In March, Uli Hoeness (62), president of Bayern Munich, was sentenced to three-and-a-half years in jail for tax evasion. The ex-Bayern and Germany legend admitted to evading €28.5 million (Rs 239 crore) in taxes.
Bayern is just one of the top European clubs being closely watched by the tax authorities. Over the last decade, football’s global popularity has ensured that money being pumped into the game has skyrocketed despite economic slowdown. Nowhere is this more apparent than at the top of the game, where Real Madrid, Barcelona, Bayern Munich and Manchester United have turned into multi-billion dollar super-clubs. Bayern, with their 51 percent fan-ownership and traditional German sponsors, are successful on the field, profitable off it and hailed by many as the model football club.
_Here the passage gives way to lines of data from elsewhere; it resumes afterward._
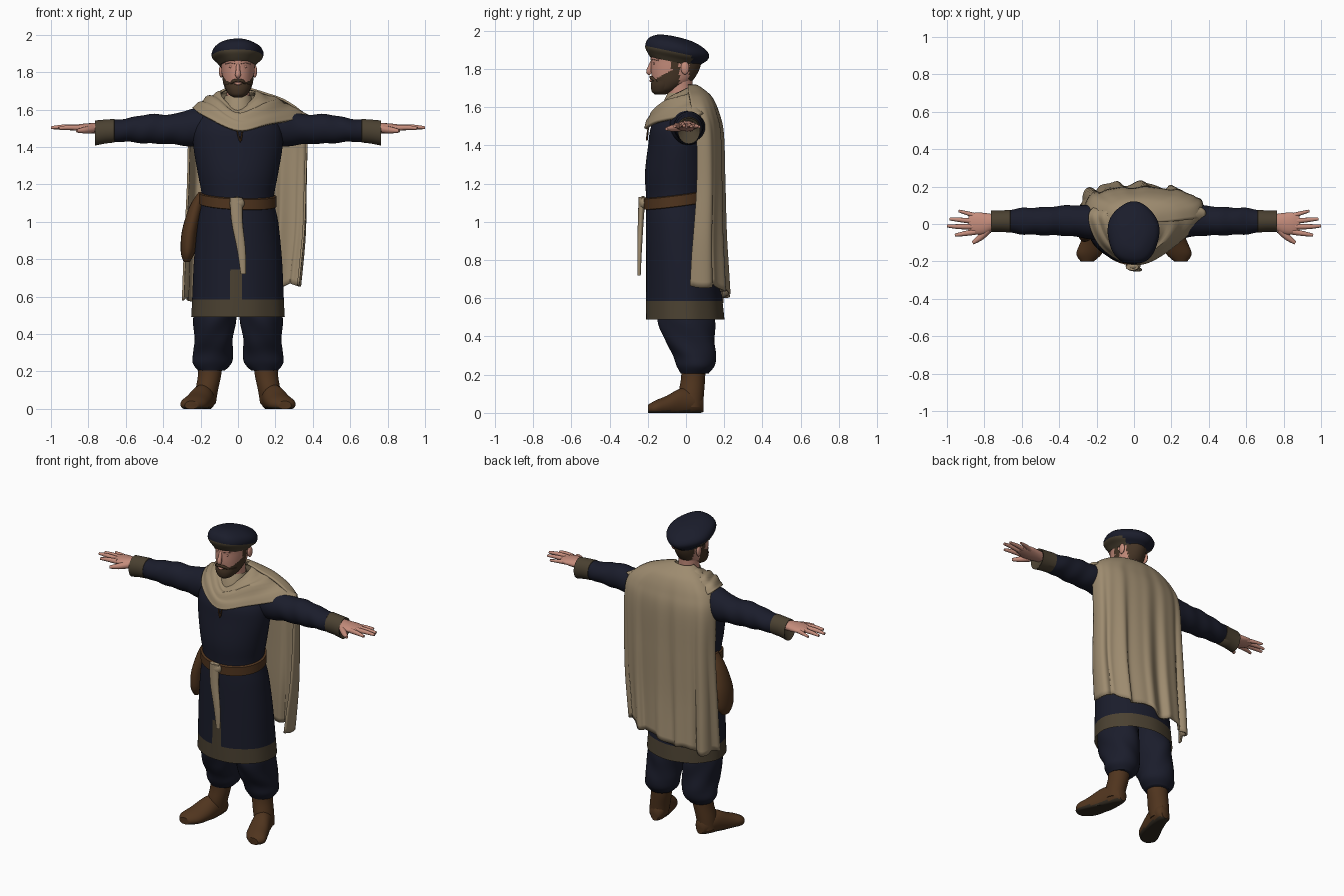
import bpy, bmesh, math
from mathutils import Vector

if "Cube" in bpy.data.objects:
    bpy.data.objects.remove(bpy.data.objects["Cube"])


def material(name, r, g, b):
    m = bpy.data.materials.new(name)
    m.use_nodes = True
    m.diffuse_color = (r, g, b, 1)
    m.node_tree.nodes["Principled BSDF"].inputs["Base Color"].default_value = (r, g, b, 1)
    return m


NAVY = material("navy cloth", .0105, .012, .0245)
TRIM = material("olive trim", .07, .053, .031)
TAN = material("tan cloth", .34, .26, .16)
LEATHER = material("brown leather", .08, .035, .013)
SKIN = material("skin", .56, .265, .2)
HAIR = material("brown hair", .06, .035, .019)
SOLE = material("dark sole", .032, .024, .015)


def spline(pts, steps, closed=False):
    """Catmull-Rom through points of any dimension."""
    pts = [Vector(p) for p in pts]
    n, out = len(pts), []
    for i in range(n if closed else n - 1):
        if closed:
            a, b, c, d = (pts[(i + k) % n] for k in (-1, 0, 1, 2))
        else:
            a, b, c, d = pts[max(i - 1, 0)], pts[i], pts[i + 1], pts[min(i + 2, n - 1)]
        for s in range(steps):
            t = s / steps
            out.append((b * 2 + (c - a) * t + (a * 2 - b * 5 + c * 4 - d) * t * t
                        + (b * 3 - a - c * 3 + d) * t ** 3) * .5)
    return out if closed else out + [pts[-1]]


def finish(ob):
    bpy.ops.object.select_all(action='DESELECT')
    bpy.context.view_layer.objects.active = ob
    ob.select_set(True)
    bpy.ops.object.shade_smooth_by_angle(angle=math.radians(50))
    return ob


def skin_rows(name, rows, mats, closed=True, cap=True, rule=None, thick=0):
    """Bridge rows of points into one surface."""
    bm = bmesh.new()
    grid = [[bm.verts.new(p) for p in row] for row in rows]
    n = len(grid[0])
    for r, q in zip(grid, grid[1:]):
        for j in range(n if closed else n - 1):
            k = (j + 1) % n
            bm.faces.new((r[j], r[k], q[k], q[j]))
    if cap:
        bm.faces.new(grid[0])
        bm.faces.new(grid[-1])
    bmesh.ops.recalc_face_normals(bm, faces=bm.faces)
    if rule:
        for f in bm.faces:
            f.material_index = rule(f.calc_center_median())
    me = bpy.data.meshes.new(name)
    bm.to_mesh(me)
    bm.free()
    for m in mats:
        me.materials.append(m)
    ob = bpy.data.objects.new(name, me)
    bpy.context.collection.objects.link(ob)
    if thick:
        mod = ob.modifiers.new("thickness", 'SOLIDIFY')
        mod.thickness = thick
        mod.offset = 0
    return finish(ob)


def loft(name, rings, mats, axis='z', n=32, steps=4, side=1, cap=True, rule=None, ripple=None, warp=None):
    """Elliptic rings (position, centre a, centre b, radius a, radius b) along an axis."""
    rows = []
    for t, a, b, ra, rb in spline(rings, steps):
        row = []
        for j in range(n):
            th = 2 * math.pi * j / n
            s = 1 + (ripple(t, th) if ripple else 0)
            u, v = a + ra * s * math.cos(th), b + rb * s * math.sin(th)
            p = Vector({'z': (u, v, t), 'x': (t, u, v), 'y': (u, t, v)}[axis])
            if warp:
                p = warp(p)
            p.x *= side
            row.append(p)
        rows.append(row)
    return skin_rows(name, rows, mats, cap=cap, rule=rule)


def cord(name, pts, mat, side=1):
    """Rounded tube through points (x, y, z, radius)."""
    cu = bpy.data.curves.new(name, 'CURVE')
    cu.dimensions = '3D'
    cu.bevel_depth, cu.bevel_resolution, cu.use_fill_caps = 1, 3, True
    sp = cu.splines.new('POLY')
    path = spline(pts, 4)
    sp.points.add(len(path) - 1)
    for q, p in zip(sp.points, path):
        q.co, q.radius = (p[0] * side, p[1], p[2], 1), p[3]
    cu.materials.append(mat)
    ob = bpy.data.objects.new(name, cu)
    bpy.context.collection.objects.link(ob)
    bpy.ops.object.select_all(action='DESELECT')
    bpy.context.view_layer.objects.active = ob
    ob.select_set(True)
    bpy.ops.object.convert(target='MESH')
    return finish(bpy.context.object)


def ball(name, loc, size, mat):
    bpy.ops.mesh.primitive_uv_sphere_add(segments=20, ring_count=12, radius=1, location=loc)
    ob = bpy.context.object
    ob.name, ob.scale = name, size
    ob.data.materials.append(mat)
    return finish(ob)


# Tunic with hem band and front slit trim
loft("tunic", [(.49, 0, -.005, .25, .205), (.585, 0, -.01, .245, .2), (.8, 0, -.022, .235, .187),
               (1, 0, -.035, .215, .175), (1.12, 0, -.045, .192, .163), (1.25, 0, -.045, .213, .17),
               (1.4, 0, -.04, .238, .158), (1.5, 0, -.035, .235, .147), (1.58, 0, -.02, .19, .11),
               (1.62, 0, -.01, .14, .07)], [NAVY, TRIM], n=72, cap=False,
     rule=lambda c: int(c.z < .585 or (c.z < .77 and c.y < 0 and abs(c.x + .02) < .031)),
     ripple=lambda t, th: .012 * math.sin(9 * th) * max(0, 1 - t))

# Belt, knot, hanging sash and pouch
loft("belt", [(1.09, 0, -.045, .19, .16), (1.095, 0, -.045, .206, .176),
              (1.15, 0, -.045, .206, .176), (1.155, 0, -.045, .19, .16)], [LEATHER], n=48, steps=1, cap=False,
     warp=lambda p: p + Vector((0, 0, .13 * p.y - .04 * p.x)))
ball("sash_knot", (-.005, -.225, 1.1), (.04, .024, .035), TAN)
loft("sash", [(1.13, -.01, -.23, .034, .018), (1, -.005, -.237, .03, .015), (.85, .018, -.243, .023, .012),
              (.72, .028, -.245, .014, .008)], [TAN], n=16)
loft("pouch", [(1.16, -.195, -.02, .015, .03), (1.08, -.225, -.02, .035, .05), (.95, -.258, -.02, .042, .075),
               (.84, -.268, -.02, .038, .07), (.785, -.274, -.02, .016, .035)], [LEATHER], n=20)
cord("neck_lace", [(-.005, -.198, 1.49, .004), (.012, -.205, 1.43, .005), (.022, -.2, 1.48, .004)], LEATHER)

# Sleeves, cuffs, hands, trousers and boots on both sides
FINGERS = {"index": [(.85, -.042, 1.503, .016), (.91, -.052, 1.504, .013), (.957, -.06, 1.5, .008)],
           "middle": [(.86, -.014, 1.504, .016), (.94, -.014, 1.507, .013), (1, -.01, 1.503, .008)],
           "ring": [(.86, .015, 1.503, .015), (.93, .022, 1.504, .012), (.985, .027, 1.5, .008)],
           "little": [(.84, .042, 1.5, .014), (.89, .057, 1.5, .011), (.938, .07, 1.497, .007)],
           "thumb": [(.78, -.03, 1.495, .022), (.82, -.07, 1.49, .018), (.862, -.102, 1.486, .009)]}
for side, word in ((1, "left"), (-1, "right")):
    loft(word + "_sleeve", [(.13, 0, 1.5, .1, .1), (.24, .01, 1.503, .09, .102), (.35, .018, 1.495, .082, .08),
                            (.48, .015, 1.497, .075, .078), (.6, .015, 1.49, .07, .062),
                            (.7, .015, 1.485, .055, .058)], [NAVY], axis='x', steps=8, side=side,
         ripple=lambda t, th: .03 * math.sin(55 * t + 2 * math.sin(th)) * min(1, t * 2))
    loft(word + "_cuff", [(.655, .015, 1.487, .05, .055), (.662, .015, 1.487, .061, .063),
                          (.71, .015, 1.483, .057, .064), (.765, .015, 1.475, .058, .067),
                          (.762, .015, 1.477, .05, .058), (.735, .015, 1.49, .03, .03)],
         [TRIM], axis='x', steps=1, side=side)
    loft(word + "_palm", [(.69, .012, 1.497, .03, .027), (.75, .01, 1.5, .042, .028), (.8, .002, 1.501, .057, .026),
                          (.85, .003, 1.503, .058, .019), (.885, .003, 1.503, .04, .011)],
         [SKIN], axis='x', n=20, side=side)
    for finger, pts in FINGERS.items():
        cord(f"{word}_hand_{finger}", pts, SKIN, side)
    loft(word + "_trouser_leg", [(.62, .11, 0, .09, .1), (.5, .123, 0, .112, .145), (.38, .13, .02, .105, .132),
                                 (.3, .133, .045, .106, .112), (.245, .138, .05, .103, .098),
                                 (.205, .142, .045, .072, .072)], [NAVY], steps=6, side=side,
         ripple=lambda t, th: .03 * math.sin(4 * th + 30 * t) * max(0, min(1, (t - .2) * 8)))
    loft(word + "_boot_shaft", [(.26, .147, .04, .066, .063), (.18, .152, .037, .062, .063),
                                (.1, .167, .028, .06, .066), (.03, .175, .03, .057, .058)], [LEATHER], side=side)
    loft(word + "_boot_foot", [(.092, .165, .045, .028, .04), (.06, .17, .055, .052, .06),
                               (-.02, .19, .055, .062, .075), (-.1, .217, .035, .07, .055),
                               (-.16, .24, .025, .068, .04), (-.2, .25, .02, .035, .022)],
         [LEATHER, SOLE], axis='y', side=side,
         warp=lambda p: Vector((p.x, p.y, max(p.z, 0))), rule=lambda c: int(c.z < .012))

# Mantle around the neck and shoulders, tucked under the cape behind
INNER = [(.09, 0, 1.69), (.07, .04, 1.7), (0, .06, 1.705), (-.07, .04, 1.7),
         (-.09, 0, 1.69), (-.075, -.07, 1.65), (0, -.115, 1.59), (.075, -.07, 1.65)]
MIDDLE = [(.22, .02, 1.645), (.15, .07, 1.65), (0, .09, 1.65), (-.13, .07, 1.65),
          (-.17, .02, 1.655), (-.13, -.1, 1.625), (0, -.18, 1.56), (.15, -.1, 1.625)]
OUTER = [(.38, .05, 1.56), (.26, .1, 1.56), (0, .12, 1.56), (-.18, .1, 1.57),
         (-.24, .03, 1.605), (-.17, -.125, 1.56), (0, -.213, 1.488), (.17, -.148, 1.522)]
columns = zip(*(spline(ring, 8, True) for ring in (INNER, MIDDLE, OUTER)))
columns = [spline(c, 8) for c in columns]
rows = [list(r) for r in zip(*columns)]
for i, row in enumerate(rows):
    for j, p in enumerate(row):
        p.z += .008 * math.sin(i * 1.15 + 2 * math.sin(j * math.pi / 16)) * math.sin(math.pi * i / 16)
skin_rows("mantle", rows, [TAN], cap=False, thick=.016)
loft("shirt_collar", [(1.55, 0, -.04, .12, .1), (1.62, 0, -.035, .085, .085), (1.675, 0, -.03, .07, .066)],
     [TAN], cap=False)

# Cape running from the nape over the shoulders and hanging in folds
rows = []
profile = spline([(1.712, 0, .06, .01, .045), (1.685, .02, .13, .01, .085), (1.645, .045, .21, .02, .115),
                  (1.57, .06, .29, .035, .132), (1.46, .055, .312, .06, .13),
                  (1.2, .05, .313, .07, .125), (.9, .04, .316, .06, .14), (.62, .022, .308, .045, .17)], 6)
for z, xc, half, front, depth in profile:
    hang = min(1, max(0, (1.68 - z) / .9))
    row = []
    for j in range(97):
        a = math.radians(-90 + 180 * j / 96)
        fold = math.sin(a * 11 + .6) + .5 * math.sin(a * 19 + 2)
        x = xc + half * math.sin(a) + .008 * hang * math.cos(a * 14)
        y = front + depth * max(0, math.cos(a)) ** .6 + .013 * hang * fold - .05 * x * hang
        row.append((x, y, z + hang ** 3 * (.14 * x + .012 * math.sin(a * 8))))
    rows.append(row)
skin_rows("cape", rows, [TAN], closed=False, cap=False, thick=.012)

# Neck and head, with hair and beard areas


def hair_area(c):
    beard = c.y < -.04 and c.z < 1.735 + .55 * (c.y + .18)
    sideburn = -.075 < c.y < -.035 and c.z < 1.85
    return int(beard or sideburn and c.z > 1.72 or (c.y > .015 and c.z > 1.735))


loft("neck", [(1.57, 0, -.03, .075, .075), (1.65, 0, -.03, .062, .065), (1.76, 0, -.035, .065, .07)], [SKIN])
loft("head", [(1.675, 0, -.115, .03, .035), (1.69, 0, -.105, .056, .065), (1.73, 0, -.075, .076, .1),
              (1.78, 0, -.06, .085, .122), (1.83, 0, -.052, .09, .131), (1.88, 0, -.05, .09, .132),
              (1.93, 0, -.05, .07, .1)], [SKIN, HAIR], n=64, steps=8, rule=hair_area)
loft("beard", [(1.665, 0, -.135, .022, .025), (1.68, 0, -.128, .048, .05), (1.71, 0, -.118, .066, .066),
               (1.738, 0, -.112, .073, .068)], [HAIR], n=32)
cord("moustache", [(-.045, -.155, 1.735, .006), (-.025, -.178, 1.752, .009), (0, -.185, 1.757, .007),
                   (.025, -.178, 1.752, .009), (.045, -.155, 1.735, .006)], HAIR)
cord("lower_lip", [(-.018, -.178, 1.74, .004), (0, -.184, 1.738, .007), (.018, -.178, 1.74, .004)], SKIN)
cord("nose", [(0, -.175, 1.845, .009), (0, -.188, 1.81, .012), (0, -.194, 1.785, .015), (0, -.184, 1.774, .01)], SKIN)
for side, word in ((1, "left"), (-1, "right")):
    ball(word + "_ear", (side * .09, -.005, 1.805), (.012, .022, .034), SKIN)
    ball(word + "_eyelid", (side * .034, -.166, 1.829), (.014, .007, .007), SKIN)
    cord(word + "_brow", [(.015, -.179, 1.85, .007), (.04, -.169, 1.856, .008), (.065, -.144, 1.848, .006)], SKIN, side)

# Soft flat cap, tilted up at the front, with a trim band
cap_ob = loft("cap", [(-.05, 0, 0, .094, .128), (-.03, 0, -.003, .11, .145), (-.005, 0, 0, .134, .166),
                      (.025, 0, .002, .137, .168), (.052, 0, -.005, .118, .145), (.075, 0, -.015, .07, .09),
                      (.082, 0, -.02, .015, .02)], [NAVY, TRIM], n=48,
              rule=lambda c: int(c.z < .004 and c.y < .09),
              ripple=lambda t, th: .018 * math.sin(5 * th + 20 * t))
cap_ob.location = (-.003, -.053, 1.885)
cap_ob.rotation_euler.x = math.radians(-12)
However, the taxmen have shown us otherwise.
In Spain, champion-ship rivals Real Madrid and Barcelona are the richest and second-richest football clubs in the world, with €518.9 million and €482.6 million in revenues, respectively. Yet both came under investigation in December for preferential corporate tax advantage. In January, Barcelona paid €13.5 million to Spanish authorities after being charged with fraud over their record signing deal over Brazil’s Neymar Jr: In a country reeling under economic slowdown and unemployment, a football club paid €86.2 million for a single player.
In France, taxes play a bigger role. French ‘super tax’ of 75 percent on all incomes over €1 million means Paris-based clubs like Paris Saint-Germain have to pay four times what rivals AS Monaco would for a player’s salary (Monaco is tax-free). It doesn’t make a difference to the millionaire players, because clubs will have to pay them astronomical amounts to compete with rivals. But club finances take a beating; that’s why PSG and other France-based teams are taking legal action against Monaco.